| Task details |
What you write should be an exact copy of the material, from its first line through the line containing "group.position.set(x, y, 0.0625);".

| Dataset entries |
###
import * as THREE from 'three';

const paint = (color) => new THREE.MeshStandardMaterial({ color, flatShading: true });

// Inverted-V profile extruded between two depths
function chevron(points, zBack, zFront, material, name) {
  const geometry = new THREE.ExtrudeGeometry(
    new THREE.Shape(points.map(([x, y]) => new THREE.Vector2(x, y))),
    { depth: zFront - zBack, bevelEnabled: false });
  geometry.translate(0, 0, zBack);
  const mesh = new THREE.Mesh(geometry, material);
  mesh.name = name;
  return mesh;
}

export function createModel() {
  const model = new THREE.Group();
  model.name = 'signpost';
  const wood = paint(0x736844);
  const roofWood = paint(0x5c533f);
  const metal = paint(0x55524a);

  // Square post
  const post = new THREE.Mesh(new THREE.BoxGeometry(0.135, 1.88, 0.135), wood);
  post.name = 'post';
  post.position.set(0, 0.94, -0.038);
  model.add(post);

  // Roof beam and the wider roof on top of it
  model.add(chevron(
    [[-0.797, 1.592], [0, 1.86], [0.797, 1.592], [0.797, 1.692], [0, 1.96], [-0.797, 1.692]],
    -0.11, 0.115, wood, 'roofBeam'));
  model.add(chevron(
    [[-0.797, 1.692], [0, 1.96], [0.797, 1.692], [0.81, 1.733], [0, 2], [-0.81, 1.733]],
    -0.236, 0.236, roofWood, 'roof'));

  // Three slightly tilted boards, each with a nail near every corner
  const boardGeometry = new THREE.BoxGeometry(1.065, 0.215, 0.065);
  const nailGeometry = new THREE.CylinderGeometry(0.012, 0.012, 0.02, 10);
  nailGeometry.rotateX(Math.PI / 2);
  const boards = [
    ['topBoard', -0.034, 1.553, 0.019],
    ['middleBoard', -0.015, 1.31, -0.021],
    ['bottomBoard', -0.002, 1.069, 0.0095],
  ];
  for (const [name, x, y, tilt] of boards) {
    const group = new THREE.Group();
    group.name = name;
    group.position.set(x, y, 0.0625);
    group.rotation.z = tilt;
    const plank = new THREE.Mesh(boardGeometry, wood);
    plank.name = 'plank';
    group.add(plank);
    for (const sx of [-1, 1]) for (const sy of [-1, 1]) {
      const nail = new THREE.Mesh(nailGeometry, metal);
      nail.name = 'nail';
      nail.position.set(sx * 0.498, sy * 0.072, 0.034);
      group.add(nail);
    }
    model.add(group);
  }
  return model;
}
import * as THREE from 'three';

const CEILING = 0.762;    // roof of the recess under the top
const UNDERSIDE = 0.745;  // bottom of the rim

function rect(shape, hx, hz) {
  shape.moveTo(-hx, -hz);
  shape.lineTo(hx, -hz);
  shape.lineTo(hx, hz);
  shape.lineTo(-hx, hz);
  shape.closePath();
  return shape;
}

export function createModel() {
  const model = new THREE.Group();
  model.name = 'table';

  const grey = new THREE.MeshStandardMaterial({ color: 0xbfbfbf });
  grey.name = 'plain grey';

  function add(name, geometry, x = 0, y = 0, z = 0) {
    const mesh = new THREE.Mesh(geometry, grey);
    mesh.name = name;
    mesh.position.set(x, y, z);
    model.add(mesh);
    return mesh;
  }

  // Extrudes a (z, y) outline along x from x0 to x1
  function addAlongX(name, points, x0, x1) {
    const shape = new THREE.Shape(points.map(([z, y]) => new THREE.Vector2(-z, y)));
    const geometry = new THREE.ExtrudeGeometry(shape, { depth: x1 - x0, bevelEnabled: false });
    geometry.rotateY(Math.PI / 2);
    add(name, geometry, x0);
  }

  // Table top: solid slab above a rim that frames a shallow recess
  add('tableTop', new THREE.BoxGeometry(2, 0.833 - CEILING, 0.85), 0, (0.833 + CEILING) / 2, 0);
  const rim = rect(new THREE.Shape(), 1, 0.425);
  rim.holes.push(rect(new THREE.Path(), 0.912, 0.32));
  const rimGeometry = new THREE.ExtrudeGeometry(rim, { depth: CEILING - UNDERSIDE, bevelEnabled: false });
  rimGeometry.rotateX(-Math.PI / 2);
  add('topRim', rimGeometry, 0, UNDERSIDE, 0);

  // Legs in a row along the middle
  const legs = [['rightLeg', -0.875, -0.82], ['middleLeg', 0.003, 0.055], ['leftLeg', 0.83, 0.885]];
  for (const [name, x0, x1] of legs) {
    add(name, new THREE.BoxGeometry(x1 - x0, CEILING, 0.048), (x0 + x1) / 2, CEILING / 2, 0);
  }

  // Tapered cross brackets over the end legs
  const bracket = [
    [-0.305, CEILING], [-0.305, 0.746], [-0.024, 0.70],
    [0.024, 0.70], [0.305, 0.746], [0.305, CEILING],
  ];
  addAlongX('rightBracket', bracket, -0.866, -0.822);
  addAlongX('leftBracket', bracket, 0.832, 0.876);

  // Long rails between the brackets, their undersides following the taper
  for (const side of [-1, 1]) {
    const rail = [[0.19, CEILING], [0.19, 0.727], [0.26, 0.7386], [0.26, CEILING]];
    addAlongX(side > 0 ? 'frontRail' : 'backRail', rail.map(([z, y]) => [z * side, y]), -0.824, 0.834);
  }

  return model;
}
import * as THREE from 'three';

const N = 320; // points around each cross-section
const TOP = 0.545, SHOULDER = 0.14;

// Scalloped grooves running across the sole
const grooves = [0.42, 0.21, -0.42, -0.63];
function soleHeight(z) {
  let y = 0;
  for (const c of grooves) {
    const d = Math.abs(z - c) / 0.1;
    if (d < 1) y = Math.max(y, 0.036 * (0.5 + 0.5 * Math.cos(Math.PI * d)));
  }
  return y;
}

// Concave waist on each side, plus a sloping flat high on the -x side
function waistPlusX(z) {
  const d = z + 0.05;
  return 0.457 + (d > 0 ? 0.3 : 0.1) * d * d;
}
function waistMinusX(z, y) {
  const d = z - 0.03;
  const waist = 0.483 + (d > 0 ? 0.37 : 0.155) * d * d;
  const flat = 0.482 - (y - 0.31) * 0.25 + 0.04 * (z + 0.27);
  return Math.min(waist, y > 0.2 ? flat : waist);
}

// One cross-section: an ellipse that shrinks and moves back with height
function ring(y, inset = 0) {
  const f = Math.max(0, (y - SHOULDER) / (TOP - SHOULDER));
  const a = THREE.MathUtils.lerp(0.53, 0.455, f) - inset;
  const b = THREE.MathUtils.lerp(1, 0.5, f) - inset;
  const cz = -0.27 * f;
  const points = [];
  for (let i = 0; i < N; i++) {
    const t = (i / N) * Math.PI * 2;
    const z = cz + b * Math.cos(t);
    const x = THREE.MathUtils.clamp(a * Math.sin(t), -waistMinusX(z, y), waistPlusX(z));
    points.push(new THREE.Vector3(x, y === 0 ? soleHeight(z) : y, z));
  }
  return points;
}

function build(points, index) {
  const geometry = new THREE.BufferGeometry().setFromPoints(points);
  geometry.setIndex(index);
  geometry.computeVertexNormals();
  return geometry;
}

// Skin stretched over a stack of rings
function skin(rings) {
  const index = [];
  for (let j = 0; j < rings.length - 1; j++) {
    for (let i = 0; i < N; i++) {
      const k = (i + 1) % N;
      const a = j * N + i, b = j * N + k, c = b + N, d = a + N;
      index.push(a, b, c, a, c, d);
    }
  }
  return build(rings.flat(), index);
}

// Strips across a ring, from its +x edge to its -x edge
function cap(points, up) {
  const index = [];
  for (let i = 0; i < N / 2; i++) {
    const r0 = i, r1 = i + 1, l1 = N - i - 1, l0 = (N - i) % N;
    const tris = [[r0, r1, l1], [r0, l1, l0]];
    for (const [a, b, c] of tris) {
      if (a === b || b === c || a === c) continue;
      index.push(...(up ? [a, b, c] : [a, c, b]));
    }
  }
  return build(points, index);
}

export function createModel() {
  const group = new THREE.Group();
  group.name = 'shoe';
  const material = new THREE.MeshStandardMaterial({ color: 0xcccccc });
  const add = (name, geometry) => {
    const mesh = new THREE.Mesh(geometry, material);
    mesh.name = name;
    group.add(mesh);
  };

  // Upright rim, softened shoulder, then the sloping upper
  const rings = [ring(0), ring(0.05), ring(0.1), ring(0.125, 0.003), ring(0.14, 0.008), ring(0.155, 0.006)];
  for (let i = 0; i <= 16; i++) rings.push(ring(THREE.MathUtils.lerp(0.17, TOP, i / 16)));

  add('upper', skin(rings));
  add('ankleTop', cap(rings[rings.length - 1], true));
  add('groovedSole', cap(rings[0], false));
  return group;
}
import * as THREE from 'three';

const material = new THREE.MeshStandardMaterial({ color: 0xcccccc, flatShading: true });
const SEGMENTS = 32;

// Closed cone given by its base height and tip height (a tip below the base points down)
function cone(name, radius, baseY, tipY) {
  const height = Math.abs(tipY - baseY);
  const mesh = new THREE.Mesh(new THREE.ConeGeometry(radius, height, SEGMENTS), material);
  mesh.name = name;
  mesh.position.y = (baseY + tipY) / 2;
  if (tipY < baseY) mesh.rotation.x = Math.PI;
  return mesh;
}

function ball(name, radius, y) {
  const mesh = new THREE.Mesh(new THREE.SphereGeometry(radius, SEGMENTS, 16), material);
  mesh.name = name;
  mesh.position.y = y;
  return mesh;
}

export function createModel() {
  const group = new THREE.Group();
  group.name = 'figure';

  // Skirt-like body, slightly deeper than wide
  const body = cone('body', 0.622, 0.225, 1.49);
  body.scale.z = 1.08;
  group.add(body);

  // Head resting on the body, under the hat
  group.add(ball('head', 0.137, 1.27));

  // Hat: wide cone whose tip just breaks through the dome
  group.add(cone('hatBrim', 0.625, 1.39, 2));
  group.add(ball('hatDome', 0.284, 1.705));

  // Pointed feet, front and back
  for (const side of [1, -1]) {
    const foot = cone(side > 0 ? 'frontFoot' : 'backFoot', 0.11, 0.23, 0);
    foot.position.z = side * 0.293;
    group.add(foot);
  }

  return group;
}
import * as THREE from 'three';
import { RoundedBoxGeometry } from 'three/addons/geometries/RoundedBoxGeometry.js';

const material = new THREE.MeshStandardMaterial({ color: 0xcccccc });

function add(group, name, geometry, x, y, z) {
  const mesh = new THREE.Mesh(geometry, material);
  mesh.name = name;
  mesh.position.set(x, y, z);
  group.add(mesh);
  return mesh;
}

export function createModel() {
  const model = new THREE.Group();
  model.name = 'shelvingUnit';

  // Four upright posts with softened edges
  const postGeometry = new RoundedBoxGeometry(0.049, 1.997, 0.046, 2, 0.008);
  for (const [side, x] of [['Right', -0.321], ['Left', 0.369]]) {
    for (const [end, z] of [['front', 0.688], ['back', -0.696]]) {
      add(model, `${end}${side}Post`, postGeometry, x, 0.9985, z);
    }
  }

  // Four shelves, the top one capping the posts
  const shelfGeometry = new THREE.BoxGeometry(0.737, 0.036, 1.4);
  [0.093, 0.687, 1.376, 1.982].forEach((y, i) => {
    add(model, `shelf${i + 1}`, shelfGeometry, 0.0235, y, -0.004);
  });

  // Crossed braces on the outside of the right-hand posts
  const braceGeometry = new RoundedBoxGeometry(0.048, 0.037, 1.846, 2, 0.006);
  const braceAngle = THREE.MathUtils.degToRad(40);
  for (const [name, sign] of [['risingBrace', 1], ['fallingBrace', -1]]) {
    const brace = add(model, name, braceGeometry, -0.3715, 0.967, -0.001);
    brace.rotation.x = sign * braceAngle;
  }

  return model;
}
###
| Your response |
import * as THREE from 'three';

const paint = (color) => new THREE.MeshStandardMaterial({ color, flatShading: true });

// Inverted-V profile extruded between two depths
function chevron(points, zBack, zFront, material, name) {
  const geometry = new THREE.ExtrudeGeometry(
    new THREE.Shape(points.map(([x, y]) => new THREE.Vector2(x, y))),
    { depth: zFront - zBack, bevelEnabled: false });
  geometry.translate(0, 0, zBack);
  const mesh = new THREE.Mesh(geometry, material);
  mesh.name = name;
  return mesh;
}

export function createModel() {
  const model = new THREE.Group();
  model.name = 'signpost';
  const wood = paint(0x736844);
  const roofWood = paint(0x5c533f);
  const metal = paint(0x55524a);

  // Square post
  const post = new THREE.Mesh(new THREE.BoxGeometry(0.135, 1.88, 0.135), wood);
  post.name = 'post';
  post.position.set(0, 0.94, -0.038);
  model.add(post);

  // Roof beam and the wider roof on top of it
  model.add(chevron(
    [[-0.797, 1.592], [0, 1.86], [0.797, 1.592], [0.797, 1.692], [0, 1.96], [-0.797, 1.692]],
    -0.11, 0.115, wood, 'roofBeam'));
  model.add(chevron(
    [[-0.797, 1.692], [0, 1.96], [0.797, 1.692], [0.81, 1.733], [0, 2], [-0.81, 1.733]],
    -0.236, 0.236, roofWood, 'roof'));

  // Three slightly tilted boards, each with a nail near every corner
  const boardGeometry = new THREE.BoxGeometry(1.065, 0.215, 0.065);
  const nailGeometry = new THREE.CylinderGeometry(0.012, 0.012, 0.02, 10);
  nailGeometry.rotateX(Math.PI / 2);
  const boards = [
    ['topBoard', -0.034, 1.553, 0.019],
    ['middleBoard', -0.015, 1.31, -0.021],
    ['bottomBoard', -0.002, 1.069, 0.0095],
  ];
  for (const [name, x, y, tilt] of boards) {
    const group = new THREE.Group();
    group.name = name;
    group.position.set(x, y, 0.0625);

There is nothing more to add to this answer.